On Monday, CEO Holmes told NBC’s “Today” that she was “devastated” the company didn’t manage to identify problems with its testing techniques before regulatory agencies did. “We’ve taken the approach of saying, ‘Let’s rebuild this entire laboratory from scratch so that we can ensure it never happens again,’” Holmes said. “I feel devastated that we did not catch and fix these issues faster.”
In the memo sent out to its partners, Theranos notes, “In the past, we have generally not commented on the specifics of these inquiries out of deference to our regulators and in light of specific requests for confidentiality. However, in light of consistent press attention in this area we want you to hear about them from us.”
The company has acknowledged that it faced investigations by state health departments in Pennsylvania and Arizona, CMS, the FDA, the Securities Exchange Commission (SEC), and the U.S. Attorney’s Office for the Northern District of California. While inspections by the Departments of Health of Pennsylvania and Arizona and the FDA have since been closed, there are new ongoing investigations from other agencies, and Theranos says that it “continues to work closely with regulators and is cooperating fully with all investigations.”
“We welcome further review of our technologies, performance, and data, which is why we voluntarily engaged with the FDA years ago,” the company says. “We recently hosted three scientific review sessions in Palo Alto with leading laboratory and medical experts, many of whom joined our Scientific and Medical Advisory Board as a result, and are now working with us to introduce our technologies through peer-reviewed publications.”
Neither the SEC nor the U.S. Attorney’s Office for the Northern District of California have commented on their investigations.
- Are e-cigarettes safe?

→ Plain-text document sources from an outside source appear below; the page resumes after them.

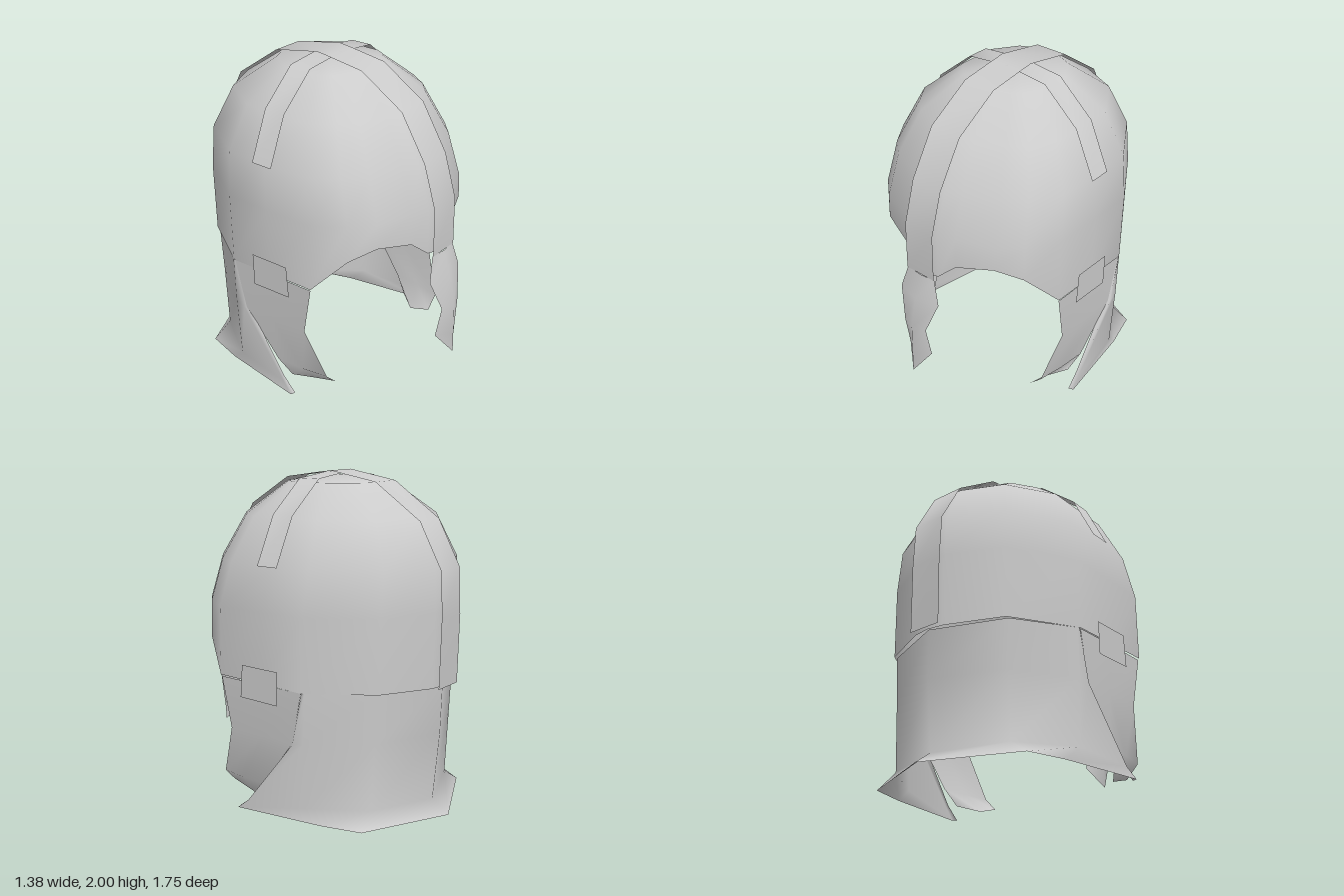
import * as THREE from 'three';
import { mergeVertices } from 'three/addons/utils/BufferGeometryUtils.js';

const material = new THREE.MeshStandardMaterial({ color: 0xcccccc, side: THREE.DoubleSide });

// Smooth sheet from rows of points: rows run downwards, columns left to right seen from outside
function sheet(name, rows, closed = false) {
  const n = rows[0].length;
  const index = [];
  for (let r = 0; r < rows.length - 1; r++) {
    for (let c = 0; c < (closed ? n : n - 1); c++) {
      const a = r * n + c, b = r * n + (c + 1) % n;
      index.push(a, a + n, b, b, a + n, b + n);
    }
  }
  let geometry = new THREE.BufferGeometry();
  geometry.setAttribute('position', new THREE.Float32BufferAttribute(rows.flat(2), 3));
  geometry.setIndex(index);
  geometry = mergeVertices(geometry, 1e-4);
  geometry.computeVertexNormals();
  const mesh = new THREE.Mesh(geometry, material);
  mesh.name = name;
  return mesh;
}

const mirrorRow = row => row.map(([x, y, z]) => [-x, y, z]).reverse();

// Same sheet on the left (+x) and the right (-x)
function pair(name, rows) {
  return [sheet('left' + name, rows), sheet('right' + name, rows.map(mirrorRow))];
}

function dome() {
  // half outline from front to back: width factor, depth factor, height of the lower rim
  const outline = [
    [0, 0.985, 0.94], [0.16, 0.965, 0.96], [0.3, 0.9, 1.04], [0.63, 0.8, 1.08], [0.82, 0.66, 1.01],
    [1, 0.44, 0.82], [1, 0.05, 0.81], [1, -0.31, 0.8], [0.65, -0.77, 0.8], [0.16, -0.96, 0.79], [0, -0.98, 0.79],
  ];
  // height, half width, front z, back z
  const rings = [
    [1.975, 0, -0.08, -0.08], [1.94, 0.28, 0.24, -0.4], [1.75, 0.5, 0.51, -0.69],
    [1.49, 0.62, 0.67, -0.83], [1.23, 0.66, 0.755, -0.845], [null, 0.66, 0.76, -0.835],
  ];
  const rows = rings.map(([y, w, front, back]) => {
    const half = outline.map(([u, v, rim]) =>
      [u * w, y ?? rim, (front + back) / 2 + v * (front - back) / 2]);
    return [...half, ...mirrorRow(half).slice(1, -1)];
  });
  return sheet('dome', rows, true);
}

function crestBand() {
  // y, z from the back rim over the top to the brow
  const path = [
    [0.79, -0.845], [1.2, -0.855], [1.47, -0.845], [1.74, -0.7], [1.945, -0.4], [2, -0.08],
    [1.99, 0], [1.955, 0.24], [1.78, 0.52], [1.51, 0.685], [1.25, 0.765], [0.95, 0.77],
  ];
  return sheet('crestBand', path.map(([y, z]) => [[-0.105, y, z], [0.105, y, z]]));
}

function crossBand() {
  // x, y, front z, back z from the crown to one end
  const half = [[0, 1.99, 0.01, -0.13], [0.28, 1.962, 0.01, -0.13], [0.515, 1.77, 0.02, -0.12], [0.65, 1.49, 0.03, -0.11]];
  const arm = s => half.map(([x, y, f, b]) => [[s * x, y, f], [s * x, y, b]]);
  return sheet('crossBand', [...arm(-1).reverse(), ...arm(1).slice(1)]);
}

function noseGuard() {
  // y, half width, ridge z, edge z
  const profile = [
    [0.95, 0.105, 0.775, 0.765], [0.8, 0.15, 0.825, 0.785], [0.61, 0.085, 0.866, 0.835],
    [0.41, 0.09, 0.872, 0.8], [0.28, 0, 0.875, 0.875],
  ];
  return sheet('noseGuard', profile.map(([y, w, ridge, edge]) => [[-w, y, edge], [0, y, ridge], [w, y, edge]]));
}

function neckGuard() {
  // left half of each row from the inner rim and front edge to the middle of the back
  const halves = [
    [[0.635, 0.8, -0.26], [0.655, 0.8, -0.285], [0.65, 0.8, -0.3], [0.43, 0.8, -0.63], [0, 0.79, -0.81]],
    [[0.635, 0.48, -0.19], [0.66, 0.49, -0.22], [0.65, 0.5, -0.29], [0.42, 0.5, -0.62], [0, 0.5, -0.8]],
    [[0.645, 0.1, 0.08], [0.675, 0.09, 0.1], [0.635, 0.11, -0.28], [0.42, 0.1, -0.6], [0, 0.085, -0.76]],
    [[0.66, 0.03, 0.18], [0.69, 0.03, 0.17], [0.61, 0.02, -0.38], [0.545, 0.015, -0.62], [0, 0.005, -0.87]],
  ];
  return sheet('neckGuard', halves.map(half => [...half, ...mirrorRow(half).slice(1)]));
}

// Cheek plates, with the lower front corner curling inwards
function cheekPlates() {
  return pair('CheekPlate', [
    [[0.655, 0.81, 0.31], [0.657, 0.805, 0], [0.655, 0.8, -0.28]],
    [[0.645, 0.5, 0.25], [0.65, 0.5, 0], [0.65, 0.49, -0.21]],
    [[0.58, 0.19, 0.365], [0.61, 0.19, 0.2], [0.625, 0.19, 0.02]],
    [[0.5, 0.11, 0.365], [0.5, 0.065, 0.22], [0.59, 0.09, 0.1]],
  ]);
}

function hingePlates() {
  return pair('HingePlate', [
    [[0.668, 0.905, 0.14], [0.668, 0.9, -0.12]],
    [[0.668, 0.71, 0.155], [0.668, 0.7, -0.115]],
  ]);
}

export function createModel() {
  const helmet = new THREE.Group();
  helmet.name = 'helmet';
  helmet.add(dome(), crestBand(), crossBand(), noseGuard(), neckGuard(), ...cheekPlates(), ...hingePlates());
  return helmet;
}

Here’s what the most recent science says
- From drones to smart pills, 2018 saw significant tech advances in medicine
- Precision medicine depends on DNA, but sending out your spit still has risks
- Lack of regulation means wearables aren’t held accountable for health claims
- The best CES 2019 health gadgets combat stress, pain, and more